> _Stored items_
------------------------------------------------------------------------

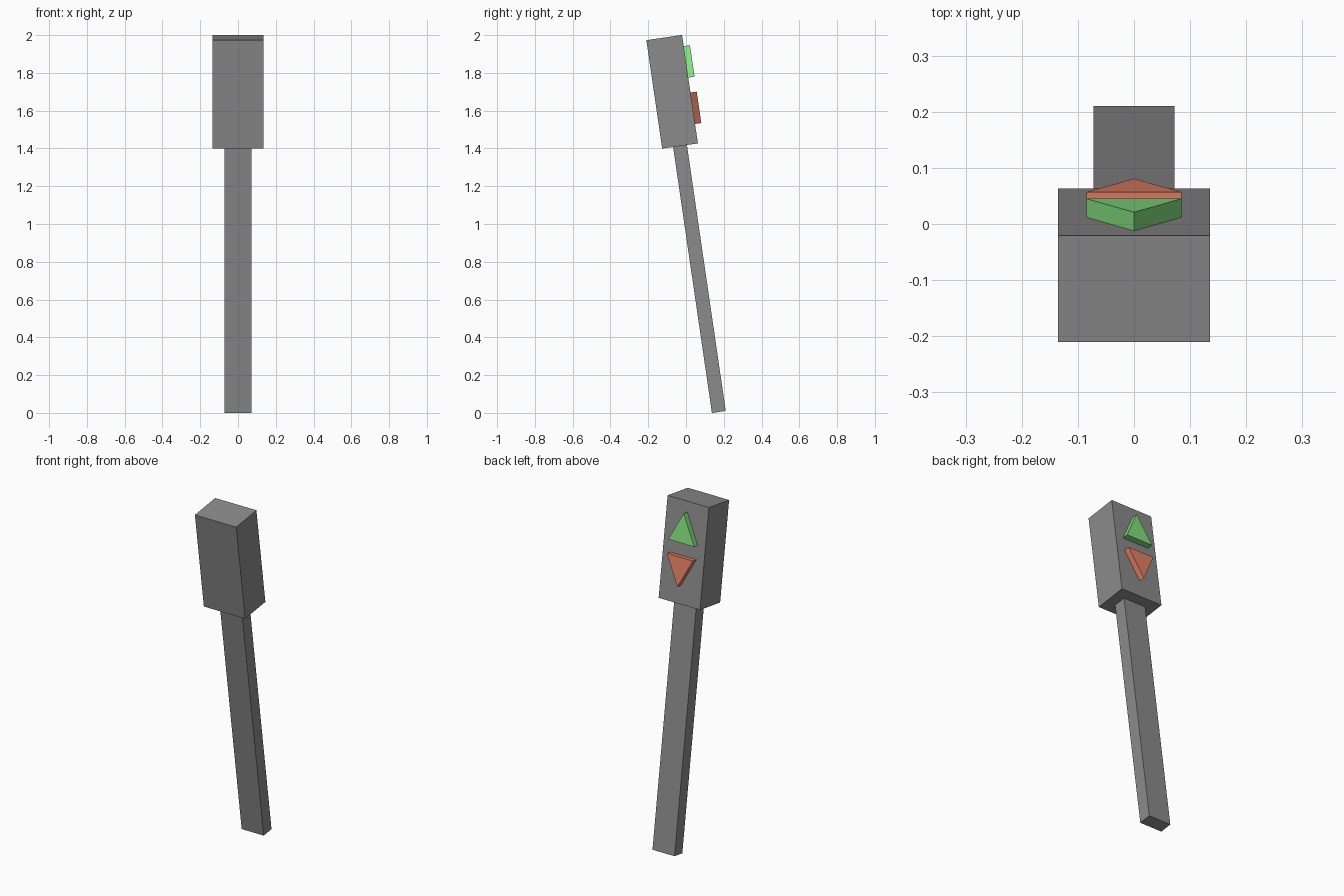
import bpy
import bmesh
from math import radians
from mathutils import Matrix, Vector

cube = bpy.data.objects.get("Cube")
if cube:
    bpy.data.objects.remove(cube, do_unlink=True)

# Everything is built upright around the head centre, then tilted as one
TILT = Matrix.Translation((0, -0.0735, 1.70)) @ Matrix.Rotation(radians(8.3), 4, 'X')


def material(name, rgb):
    mat = bpy.data.materials.new(name)
    mat.use_nodes = True
    colour = (*rgb, 1.0)
    mat.diffuse_color = colour
    mat.node_tree.nodes["Principled BSDF"].inputs["Base Color"].default_value = colour
    return mat


def prism(name, outline, y_front, y_back, mat):
    """Extrude an x-z outline along the depth axis."""
    bm = bmesh.new()
    face = bm.faces.new([bm.verts.new((x, y_front, z)) for x, z in outline])
    grown = bmesh.ops.extrude_face_region(bm, geom=[face])["geom"]
    moved = [v for v in grown if isinstance(v, bmesh.types.BMVert)]
    bmesh.ops.translate(bm, verts=moved, vec=Vector((0, y_back - y_front, 0)))
    bmesh.ops.recalc_face_normals(bm, faces=bm.faces[:])
    mesh = bpy.data.meshes.new(name)
    bm.to_mesh(mesh)
    bm.free()
    mesh.materials.append(mat)
    obj = bpy.data.objects.new(name, mesh)
    obj.matrix_world = TILT
    bpy.context.collection.objects.link(obj)
    return obj


def box(name, half_width, half_depth, bottom, top, mat):
    outline = [(-half_width, bottom), (half_width, bottom), (half_width, top), (-half_width, top)]
    return prism(name, outline, -half_depth, half_depth, mat)


def arrow(name, base, tip, mat):
    return prism(name, [(-0.085, base), (0.085, base), (0, tip)], 0.094, 0.129, mat)


grey = material("grey", (0.26, 0.26, 0.26))
green = material("green", (0.23, 0.73, 0.215))
red = material("soft_red", (0.77, 0.22, 0.13))

# Post and head
box("post", 0.072, 0.037, -1.713, -0.29, grey)
box("button_head", 0.135, 0.0955, -0.29, 0.29, grey)

# Up and down buttons on the back of the head
arrow("up_button", 0.062, 0.23, green)
arrow("down_button", -0.018, -0.186, red)
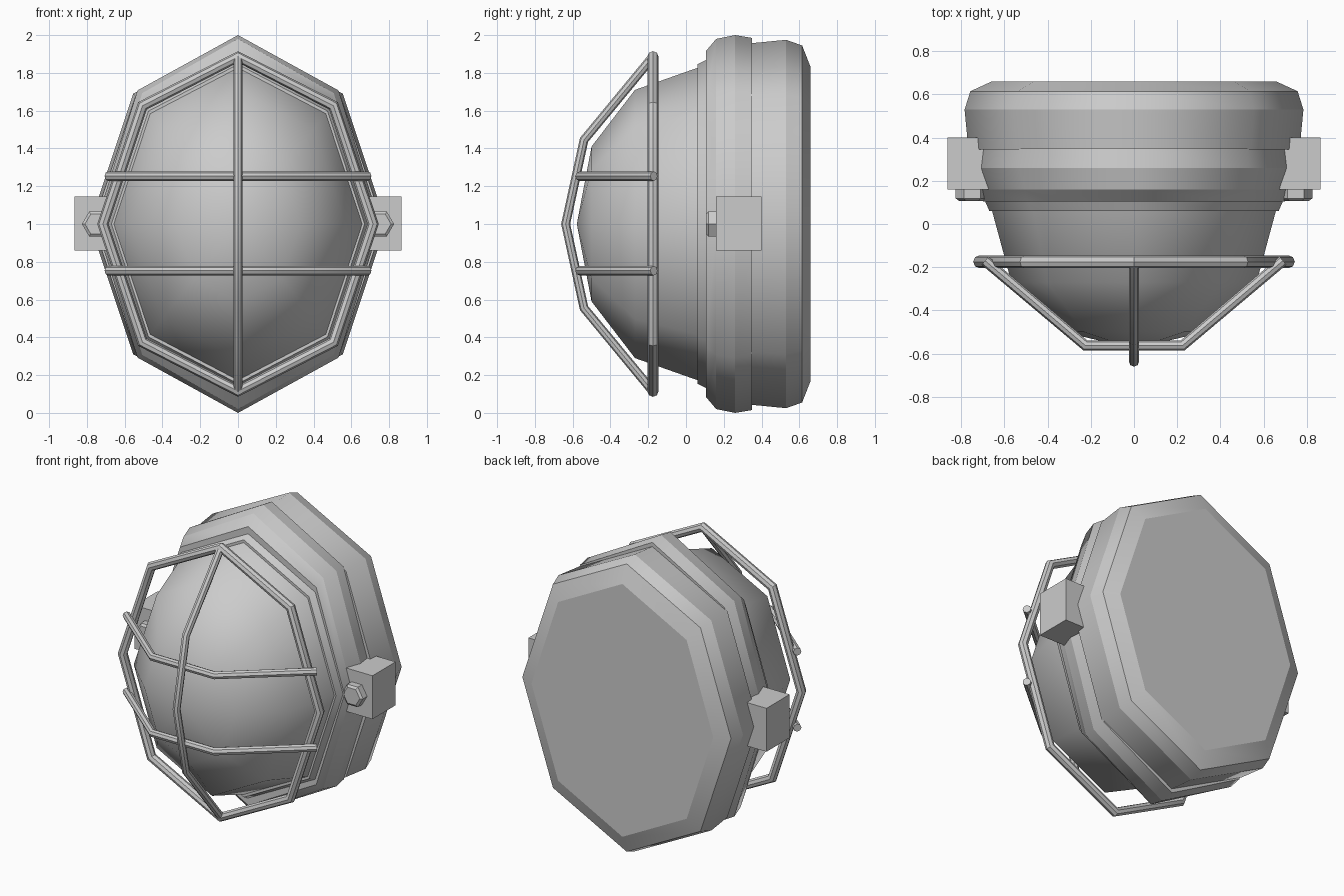
import bpy, bmesh, math

if "Cube" in bpy.data.objects:
    bpy.data.objects.remove(bpy.data.objects["Cube"])

grey = bpy.data.materials.new("cast_grey")
grey.diffuse_color = (0.6, 0.6, 0.6, 1)
grey.use_nodes = True
grey.node_tree.nodes["Principled BSDF"].inputs["Base Color"].default_value = grey.diffuse_color


def add_object(name, bm):
    bmesh.ops.recalc_face_normals(bm, faces=bm.faces)
    mesh = bpy.data.meshes.new(name)
    bm.to_mesh(mesh)
    bm.free()
    mesh.materials.append(grey)
    obj = bpy.data.objects.new(name, mesh)
    bpy.context.collection.objects.link(obj)
    return obj


def loft(name, profile, sides=8, center=(0, 1), crease=True, pole=None):
    """Skin elliptical polygon rings (y, x radius, z radius) along y."""
    bm = bmesh.new()
    rings = []
    for y, rx, rz in profile:
        rings.append([bm.verts.new((center[0] + rx * math.cos(2 * math.pi * i / sides), y,
                                    center[1] + rz * math.sin(2 * math.pi * i / sides)))
                      for i in range(sides)])
    for a, b in zip(rings, rings[1:]):
        for i in range(sides):
            j = (i + 1) % sides
            bm.faces.new((a[i], a[j], b[j], b[i]))
    bm.faces.new(rings[-1])
    if pole is None:
        bm.faces.new(rings[0])
    else:
        tip = bm.verts.new((center[0], pole, center[1]))
        for i in range(sides):
            bm.faces.new((tip, rings[0][(i + 1) % sides], rings[0][i]))
    for f in bm.faces:
        f.smooth = True
    # crease the edges that run around the shape
    for k, ring in enumerate(rings):
        if crease or k == len(rings) - 1:
            for i in range(sides):
                bm.edges.get((ring[i], ring[(i + 1) % sides])).smooth = False
    return add_object(name, bm)


def rod(name, points, radius, closed=False):
    """Round bar along a bent path."""
    curve = bpy.data.curves.new(name, 'CURVE')
    curve.dimensions = '3D'
    curve.bevel_depth = radius
    curve.bevel_resolution = 2
    curve.use_fill_caps = True
    spline = curve.splines.new('POLY')
    spline.points.add(len(points) - 1)
    for p, co in zip(spline.points, points):
        p.co = (*co, 1)
    spline.use_cyclic_u = closed
    curve.materials.append(grey)
    obj = bpy.data.objects.new(name, curve)
    bpy.context.collection.objects.link(obj)
    bpy.ops.object.select_all(action='DESELECT')
    obj.select_set(True)
    bpy.context.view_layer.objects.active = obj
    bpy.ops.object.convert(target='MESH')
    bpy.ops.object.shade_smooth_by_angle(angle=math.radians(40))


# Body
loft("back_housing", [(0.345, 0.767, 0.957), (0.53, 0.785, 0.975),
                      (0.615, 0.758, 0.945), (0.66, 0.66, 0.83)])
loft("front_housing", [(0.105, 0.70, 0.915), (0.16, 0.717, 0.98),
                       (0.26, 0.753, 1.0), (0.35, 0.742, 0.985)])
loft("lens_seal", [(0.06, 0.67, 0.845), (0.11, 0.692, 0.87)])
loft("lens_dome", [(-0.50, 0.33, 0.41), (-0.27, 0.568, 0.71), (0.07, 0.66, 0.83)],
     crease=False, pole=-0.578)

# Wire guard
rod("guard_ring", [(0.715 * math.cos(i * math.pi / 4), -0.175,
                    1 + 0.885 * math.sin(i * math.pi / 4)) for i in range(8)], 0.03, True)
rod("guard_upright", [(0, -0.18, 1.88), (0, -0.54, 1.445), (0, -0.637, 1.0),
                      (0, -0.54, 0.555), (0, -0.18, 0.12)], 0.024)
for label, z in (("upper", 1.253), ("lower", 0.753)):
    rod("guard_crossbar_" + label, [(-0.69, -0.17, z), (-0.225, -0.563, z),
                                    (0.225, -0.563, z), (0.69, -0.17, z)], 0.025)

# Side lugs and bolts
for label, s in (("right", 1), ("left", -1)):
    bm = bmesh.new()
    bmesh.ops.create_cube(bm, size=1)
    for v in bm.verts:
        v.co = (s * 0.765 + v.co.x * 0.20, 0.28 + v.co.y * 0.24, 1.003 + v.co.z * 0.285)
    add_object("lug_" + label, bm)
    bolt = loft("bolt_" + label, [(0.107, 0.06, 0.06), (0.118, 0.076, 0.076),
                                  (0.165, 0.076, 0.076)], sides=6, center=(s * 0.75, 1))
    bolt.data.polygons.foreach_set("use_smooth", [False] * len(bolt.data.polygons))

------------------------------------------------------------------------

> _Task requirements_
With "around" as the word to match, copy each line of the records that has it.

> _Answer to this exercise_
# Everything is built upright around the head centre, then tilted as one
    # crease the edges that run around the shape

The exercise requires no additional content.